The mentorship she received from Nezu and his wife, fellow Drexel psychology professor Christine Maguth Nezu, PhD, was invaluable in her training.
Lombardo remembers she and her classmates trying to outwit the two professors, proposing complicated scenarios, posing as the most difficult clients, but the Nezus would always have an answer.
“They’re unbelievable clinicians and researchers,” Lombardo says, “I feel so fortunate to have worked with mentors who were so strong in both of those areas, because that doesn’t always happen.”
The majority of Lombardo’s research and clinical hours were spent with cancer patients at the Bone Marrow Transplant Unit of Hahnemann Hospital. Many of the patients were terminally ill, and one still sticks out vividly in her mind: a father in his 40s diagnosed with stage 4 pancreatic cancer.
Given just two months to live, the man was estranged from his adult children and riddled with guilt about the father he had been to them. Through their work together, Lombardo, then 28, was able to help the man find forgiveness and reunite with one of his two children.
“Helping him get to a place of peace before he passed, getting to be a part of such an intimate, meaningful experience and getting to teach him skills — that will always stay with me. That’s what I view as the role of a psychologist: to help people learn new skills and how to interact with the world differently,” she says.
When she graduated from Drexel, she poured purpose and passion — words she lives by — into everything she did, first in her private practice, then as a bestselling author, wife, mother, and ultimately, as a media consultant appearing on countless programs including “The Dr. Oz Show,” “The Today Show” and the “Steve Harvey Show.”
Years earlier, though, Lombardo never would have predicted a career in the national spotlight.
“When I got married, I didn’t even want to have a videographer at the wedding because I was so uncomfortable in front of a camera,” Lombardo says. “But when I wrote my first book, the stats were pretty poor. I wanted more than just my mother and my husband to buy the book.”

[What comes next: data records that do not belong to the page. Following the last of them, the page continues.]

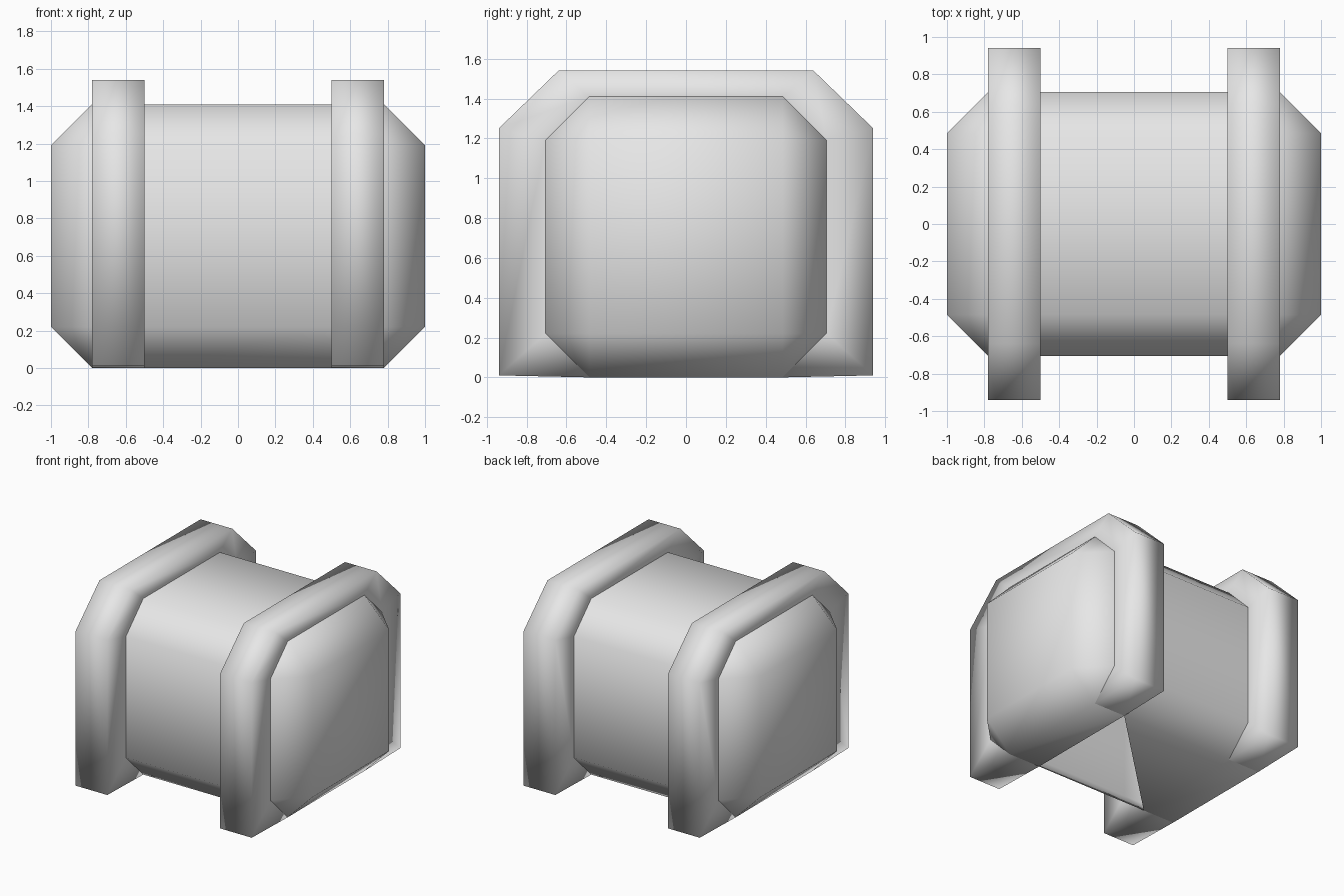
import bpy, bmesh
from mathutils import Matrix

if "Cube" in bpy.data.objects:
    bpy.data.objects.remove(bpy.data.objects["Cube"], do_unlink=True)

# One plain grey for everything
grey = bpy.data.materials.new("plain_grey")
grey.use_nodes = True
grey.diffuse_color = (0.8, 0.8, 0.8, 1)
grey.node_tree.nodes["Principled BSDF"].inputs["Base Color"].default_value = (0.8, 0.8, 0.8, 1)

SIDE = 1.41        # body height and depth
CHAMFER = 0.22
BAND_IN, BAND_OUT = 0.5, 0.78


def finish(bm, name):
    for f in bm.faces:
        f.smooth = True
    mesh = bpy.data.meshes.new(name)
    bm.to_mesh(mesh)
    bm.free()
    mesh.materials.append(grey)
    obj = bpy.data.objects.new(name, mesh)
    bpy.context.collection.objects.link(obj)
    return obj


# Body: chamfered box, divided where the bands start
bm = bmesh.new()
bmesh.ops.create_cube(bm, size=1, matrix=Matrix.Translation((0, 0, SIDE / 2))
                      @ Matrix.Diagonal((2, SIDE, SIDE, 1)))
bmesh.ops.bevel(bm, geom=bm.edges[:], offset=CHAMFER, segments=1,
                affect='EDGES', profile=0.5)
for x in (-BAND_IN, BAND_IN):
    bmesh.ops.bisect_plane(bm, geom=bm.verts[:] + bm.edges[:] + bm.faces[:],
                           plane_co=(x, 0, 0), plane_no=(1, 0, 0))
bmesh.ops.recalc_face_normals(bm, faces=bm.faces[:])

# Open triangular half of the middle underside panel
panel = min(bm.faces, key=lambda f: f.calc_center_median().length)
corner_a = max(panel.verts, key=lambda v: v.co.x + v.co.y)
corner_b = min(panel.verts, key=lambda v: v.co.x + v.co.y)
bmesh.utils.face_split(panel, corner_a, corner_b)
halves = [f for f in bm.faces if corner_a in f.verts and corner_b in f.verts]
opening = max(halves, key=lambda f: f.calc_center_median().x)
bmesh.ops.delete(bm, geom=[opening], context='FACES')
finish(bm, "body")

# Bands: raised arches round the front, top and back of the body
flat = SIDE / 2 - CHAMFER
inner = [(flat, 0), (SIDE / 2, CHAMFER), (SIDE / 2, SIDE - CHAMFER), (flat, SIDE)]
outer = [(0.94, 0.01), (0.94, 0.01), (0.94, 1.25), (0.64, 1.54)]


def mirrored(half):
    return half + [(-y, z) for y, z in reversed(half)]


def make_band(name, x0, x1):
    bm = bmesh.new()
    rings = []
    for x in (x0, x1):
        for path in (inner, outer):
            rings.append([bm.verts.new((x, y, z)) for y, z in mirrored(path)])
    in0, out0, in1, out1 = rings
    last = len(in0) - 1
    for i in range(last):
        quads = [(in0[i], in0[i + 1], out0[i + 1], out0[i]),
                 (in1[i], out1[i], out1[i + 1], in1[i + 1])]
        if i not in (0, last - 1):
            quads.append((out0[i], out0[i + 1], out1[i + 1], out1[i]))
        for q in quads:
            bm.faces.new(q)
    # soles of the legs
    for i in (0, last):
        bm.faces.new((in0[i], out0[i], out1[i], in1[i]))
    bmesh.ops.remove_doubles(bm, verts=bm.verts[:], dist=0.0001)
    bmesh.ops.recalc_face_normals(bm, faces=bm.faces[:])
    # the open arch has no inner wall, so make sure the top faces outward
    top = max(bm.faces, key=lambda f: f.calc_center_median().z)
    if top.normal.z < 0:
        bmesh.ops.reverse_faces(bm, faces=bm.faces[:])
    finish(bm, name)


make_band("left_band", BAND_IN, BAND_OUT)
make_band("right_band", -BAND_OUT, -BAND_IN)
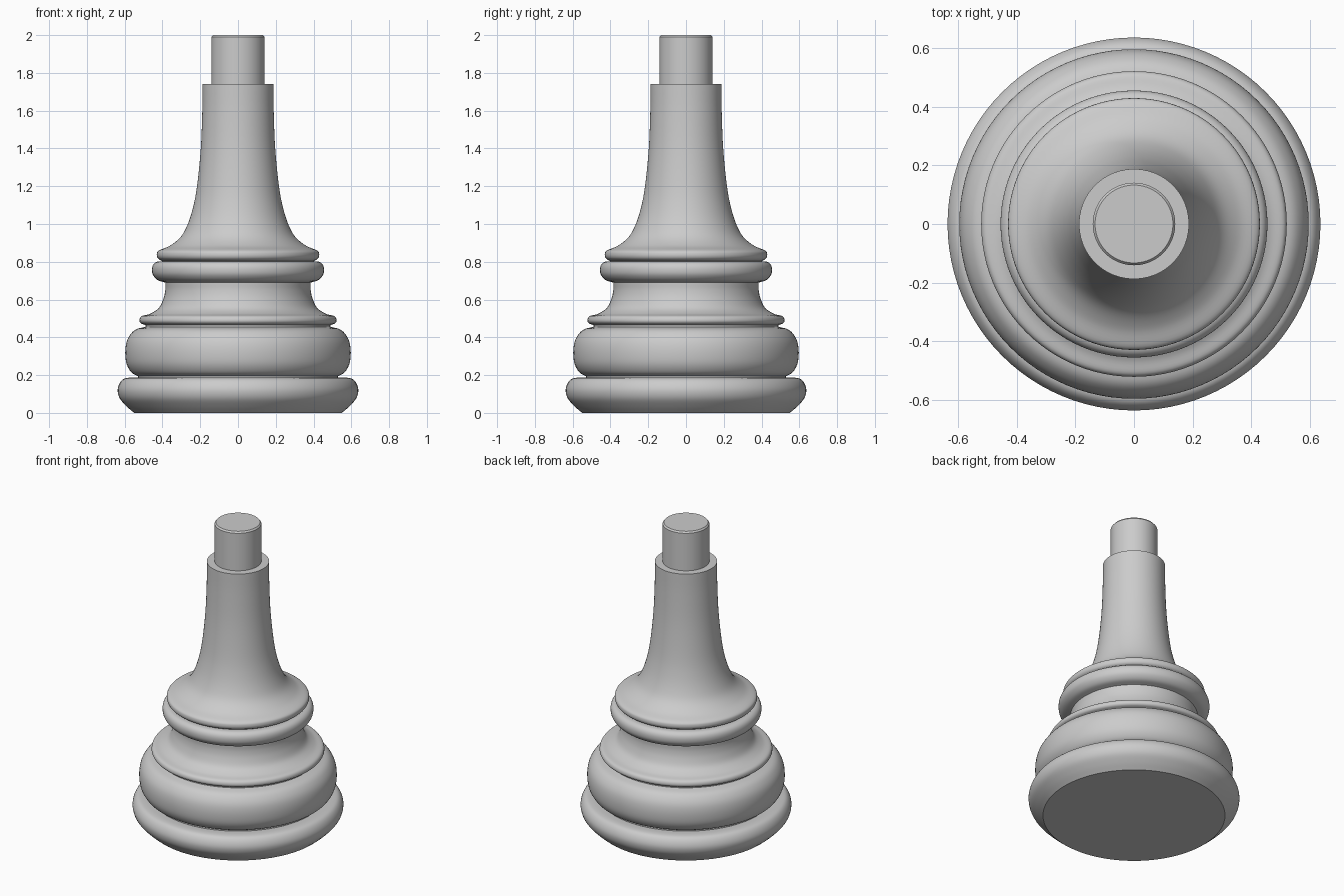
import bpy
import math
from mathutils import Vector

cube = bpy.data.objects.get("Cube")
if cube:
    bpy.data.objects.remove(cube, do_unlink=True)

SIDES = 96

grey = bpy.data.materials.new("plain grey")
grey.use_nodes = True
colour = (0.6, 0.6, 0.6, 1)
grey.diffuse_color = colour
grey.node_tree.nodes["Principled BSDF"].inputs["Base Color"].default_value = colour


def smooth_path(points, steps=5):
    """Pass a soft curve through the profile points, keeping both ends."""
    pts = [Vector(p) for p in points]
    pts = [2 * pts[0] - pts[1]] + pts + [2 * pts[-1] - pts[-2]]
    path = []
    for a, b, c, d in zip(pts, pts[1:], pts[2:], pts[3:]):
        for i in range(steps):
            t = i / steps
            path.append(b + (c - a) * t / 2 + (2 * a - 5 * b + 4 * c - d) * t**2 / 2
                        + (3 * b - a - 3 * c + d) * t**3 / 2)
    return path + [pts[-2]]


def turn(name, path, cap_bottom=False, cap_top=False):
    """Spin a (radius, height) path, running upwards, around the z axis."""
    verts, faces = [], []
    for r, z in path:
        for i in range(SIDES):
            a = math.tau * i / SIDES
            verts.append((r * math.cos(a), r * math.sin(a), z))
    for k in range(len(path) - 1):
        low, high = k * SIDES, (k + 1) * SIDES
        for i in range(SIDES):
            j = (i + 1) % SIDES
            faces.append((low + i, low + j, high + j, high + i))
    if cap_bottom:
        faces.append(tuple(reversed(range(SIDES))))
    if cap_top:
        faces.append(tuple(range(len(verts) - SIDES, len(verts))))
    mesh = bpy.data.meshes.new(name)
    mesh.from_pydata(verts, [], faces)
    mesh.materials.append(grey)
    obj = bpy.data.objects.new(name, mesh)
    bpy.context.collection.objects.link(obj)
    bpy.ops.object.select_all(action="DESELECT")
    obj.select_set(True)
    bpy.context.view_layer.objects.active = obj
    bpy.ops.object.shade_smooth_by_angle(angle=math.radians(35))


# Foot with a flat underside and a rounded rim
foot = smooth_path([(.55, 0), (.59, .035), (.625, .075), (.637, .115), (.63, .15),
                    (.61, .177), (.58, .186), (.53, .186)])
turn("foot", foot, cap_bottom=True)

# Wide bulge, joined to the foot by a narrow groove
bulge = smooth_path([(.53, .194), (.565, .215), (.59, .26), (.597, .32), (.59, .375),
                     (.57, .415), (.54, .442), (.49, .456)])
turn("bulge", [foot[-1]] + bulge)

# Thin lip sweeping up into a concave neck
collar = smooth_path([(.49, .465), (.515, .475), (.522, .492), (.51, .512), (.465, .525),
                      (.42, .555), (.395, .605), (.385, .65), (.385, .69)])
turn("collar", [bulge[-1]] + collar)

# Round ring above the neck
ring = smooth_path([(.385, .69), (.425, .703), (.45, .73), (.456, .76), (.449, .785),
                    (.43, .8), (.4, .803)])
turn("ring", ring)

# Tall stem, flaring out to a rounded edge at its bottom
stem = smooth_path([(.4, .803), (.424, .818), (.43, .84), (.418, .86), (.36, .885),
                    (.305, .93), (.27, .99), (.24, 1.08), (.217, 1.2), (.197, 1.4),
                    (.189, 1.6), (.188, 1.74)])
turn("stem", stem)

# Plain peg with a small chamfer, and the flat shoulder around it
turn("peg", [stem[-1], (.141, 1.74), (.141, 1.99), (.133, 2)], cap_top=True)
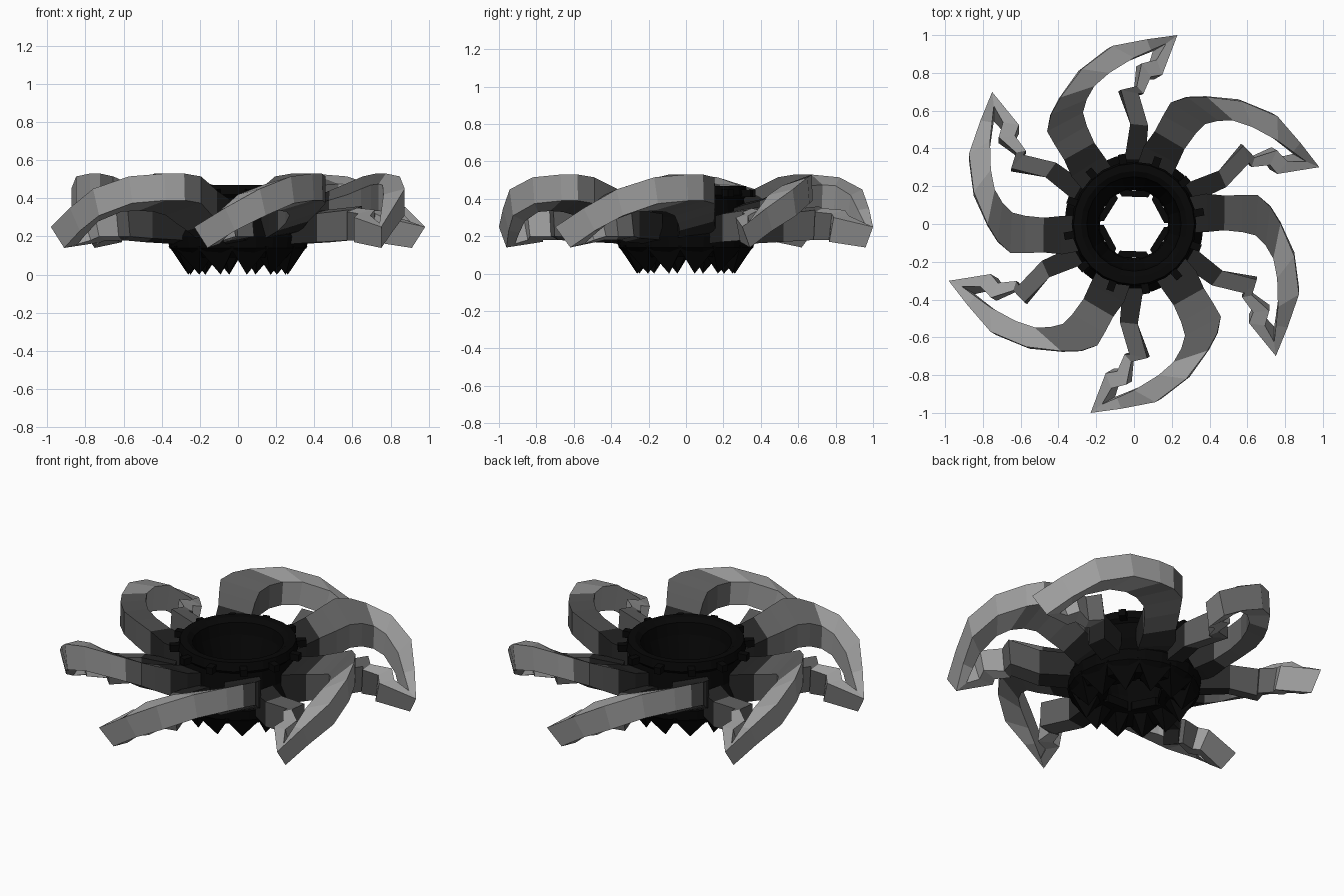
import bpy, bmesh
from math import sin, cos, pi, radians, hypot
from mathutils import Matrix, Vector

if "Cube" in bpy.data.objects:
    bpy.data.objects.remove(bpy.data.objects["Cube"])


def material(name, v):
    m = bpy.data.materials.new(name)
    m.diffuse_color = (v, v, v, 1)
    m.use_nodes = True
    m.node_tree.nodes["Principled BSDF"].inputs["Base Color"].default_value = m.diffuse_color
    return m


BLACK = material("black", 0.002)
SHADES = [material("dark_grey", 0.02), material("mid_grey", 0.11), material("light_grey", 0.34)]


def finish(name, bm, mats):
    bmesh.ops.recalc_face_normals(bm, faces=bm.faces)
    me = bpy.data.meshes.new(name)
    bm.to_mesh(me)
    bm.free()
    for m in mats:
        me.materials.append(m)
    ob = bpy.data.objects.new(name, me)
    bpy.context.collection.objects.link(ob)
    return ob


def loft(bm, sections, closed=False):
    rings = [[bm.verts.new(p) for p in s] for s in sections]
    n = len(rings[0])
    pairs = list(zip(rings, rings[1:])) + ([(rings[-1], rings[0])] if closed else [])
    for a, b in pairs:
        for i in range(n):
            j = (i + 1) % n
            bm.faces.new((a[i], a[j], b[j], b[i]))
    if not closed:
        bm.faces.new(rings[0])
        bm.faces.new(rings[-1])


def polar(r, deg, z):
    a = radians(deg)
    return (r * cos(a), r * sin(a), z)


# Hooked arm: box section swept up over the arch, round the tip and back as a zigzag
# outer x, outer y, inner x, inner y, outer z, inner z, height, inward shift of underside
ARM = [
    (-.27, .18, -.12, .30, .38, .35, .17, 0),
    (-.33, .25, -.16, .36, .40, .37, .17, 0),
    (-.37, .34, -.21, .43, .44, .39, .16, 0),
    (-.42, .42, -.25, .52, .48, .42, .15, 0),
    (-.46, .49, -.27, .59, .515, .45, .14, 0),
    (-.44, .58, -.25, .66, .53, .47, .14, .05),
    (-.39, .67, -.21, .73, .53, .475, .14, .1),
    (-.277, .82, -.13, .80, .515, .47, .14, .25),
    (-.114, .943, .00, .88, .45, .42, .14, .45),
    (.068, .978, .09, .92, .35, .34, .12, .75),
    (.23, 1.00, .17, .955, .25, .27, .11, 1),
    (.15, .79, .12, .87, .30, .31, .13, .6),
    (.09, .78, .04, .85, .32, .34, .14, .4),
    (.05, .69, .015, .73, .33, .35, .15, .2),
    (.025, .69, -.07, .71, .34, .36, .16, .2),
    (.075, .52, -.02, .53, .32, .34, .15, 0),
    (.06, .34, -.05, .34, .30, .32, .14, 0),
]
sections = []
for ox, oy, ix, iy, oz, iz, h, s in ARM:
    d = Vector((-.07 * s, -.04 * s, -h))
    o, i = Vector((ox, oy, oz)), Vector((ix, iy, iz))
    sections.append([o, i, i + d, o + d])

for k in range(6):
    bm = bmesh.new()
    loft(bm, sections)
    bm.transform(Matrix.Rotation(k * pi / 3, 4, 'Z'))
    for f in bm.faces:
        c = f.calc_center_median()
        r = hypot(c.x, c.y)
        f.material_index = 0 if r < .52 else 1 if r < .75 else 2
    finish(f"hooked_arm_{k + 1}", bm, SHADES)

# Hub: flared collar with an open funnel through the middle
profile = [(.32, .47), (.33, .42), (.31, .40), (.32, .30), (.37, .20), (.36, .14),
           (.30, .09), (.18, .12), (.19, .22), (.24, .38), (.25, .45), (.28, .47)]
bm = bmesh.new()
loft(bm, [[polar(r, i * 15, z) for r, z in profile] for i in range(24)], True)
finish("hub_collar", bm, [BLACK])

# Small square teeth round the collar
bm = bmesh.new()
for k in range(12):
    m = (Matrix.Rotation(radians(10 + 30 * k), 4, 'Z') @ Matrix.Translation((.34, 0, .43))
         @ Matrix.Diagonal((.07, .04, .04, 1)))
    bmesh.ops.create_cube(bm, size=1, matrix=m)
finish("collar_teeth", bm, [BLACK])

# Broad pointed spikes hanging below the hub, with blades leaning in to the bore
bm = bmesh.new()
for k in range(12):
    a = 10 + 30 * k
    base = [polar(.365, a - 17, .15), polar(.365, a + 17, .15),
            polar(.19, a + 13, .13), polar(.19, a - 13, .13)]
    vs = [bm.verts.new(p) for p in base]
    tip = bm.verts.new(polar(.265, a, 0))
    bm.faces.new(vs)
    for i in range(4):
        bm.faces.new((vs[i], vs[(i + 1) % 4], tip))
finish("hub_spikes", bm, [BLACK])

# Inner blades that give the bore its six-sided pinwheel outline
bm = bmesh.new()
for k in range(6):
    a = 30 + 60 * k
    loft(bm, [[polar(.20, a - 28, z), polar(.20, a + 26, z), polar(.16, a + 24, z),
               polar(.16, a - 28, z)] for z in (.12, .17)])
finish("bore_blades", bm, [BLACK])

So she created a national platform for herself, getting the word out through speaking and media engagements. Lombardo made her first national TV appearance on “The Montel Williams Show” as one of three doctors speaking on the emotional aspects of pain.
Since then, her reputation and media reel has grown exponentially. She’s appeared as a guest expert discussing everything from “happiness hangovers” with “Fox & Friends,” to stress management on “The Today Show.” But despite speaking in front of millions on a regular basis, she remains humble and focused.
“I made a big shift in my ability to be effective in the media when I went from focusing on ‘Don’t mess up, don’t mess up,’ to ‘What’s my purpose and passion?’” she says. “My purpose and passion are to teach at least one nugget of advice that at least one person can hear and apply to their lives.”
Of all the people she’s met in green rooms over the years, it’s not the celebrities who leave a lasting impression.
“I remember this one young man who was 17 or 18 and had just won ‘Jeopardy,’ and he was so nervous. We had this really fun conversation about his life and what he wanted to do after ‘Jeopardy,’ because he was just graduating from high school and going into college,” she says. “It’s those kinds of real people who I find most interesting.”
Lombardo has worked with individuals from all walks of life — household names like Shaquille O’Neal, CEOs, mothers, the terminally ill — but her role with each client remains the same.
“I help people develop a sense of resiliency and perseverance. That’s what I get to do. I get to teach people skills so they can flourish, so that they can fulfill whoever they’re supposed to be. I don’t know what’s more incredible than that.”
This article originally appeared in the College of Arts and Sciences' Ask magazine feature story, "25 Faces, 25 Years." For more Ask stories, visit askmagazine.org.